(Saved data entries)

-*-

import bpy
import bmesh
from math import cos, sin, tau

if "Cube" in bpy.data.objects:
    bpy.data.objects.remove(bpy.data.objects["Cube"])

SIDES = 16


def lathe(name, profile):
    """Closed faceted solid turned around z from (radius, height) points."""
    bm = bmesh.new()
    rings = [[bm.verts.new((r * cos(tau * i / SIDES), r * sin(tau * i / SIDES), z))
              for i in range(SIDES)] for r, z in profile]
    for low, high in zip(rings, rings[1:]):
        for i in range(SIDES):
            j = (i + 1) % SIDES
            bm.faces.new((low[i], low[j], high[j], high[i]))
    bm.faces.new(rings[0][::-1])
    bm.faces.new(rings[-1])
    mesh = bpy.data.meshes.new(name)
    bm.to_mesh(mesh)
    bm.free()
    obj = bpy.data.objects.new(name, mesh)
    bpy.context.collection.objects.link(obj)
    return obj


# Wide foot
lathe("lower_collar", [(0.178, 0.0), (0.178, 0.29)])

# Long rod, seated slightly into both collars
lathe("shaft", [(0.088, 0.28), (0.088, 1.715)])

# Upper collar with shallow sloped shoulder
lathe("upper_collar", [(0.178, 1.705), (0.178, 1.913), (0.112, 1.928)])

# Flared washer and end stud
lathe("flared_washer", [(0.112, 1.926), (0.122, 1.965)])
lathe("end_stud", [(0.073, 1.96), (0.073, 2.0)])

-*-

- _Task details_
Gather all lines from the records above in which "SIDES" appears.

- _Task response_
SIDES = 16
    rings = [[bm.verts.new((r * cos(tau * i / SIDES), r * sin(tau * i / SIDES), z))
              for i in range(SIDES)] for r, z in profile]
        for i in range(SIDES):
            j = (i + 1) % SIDES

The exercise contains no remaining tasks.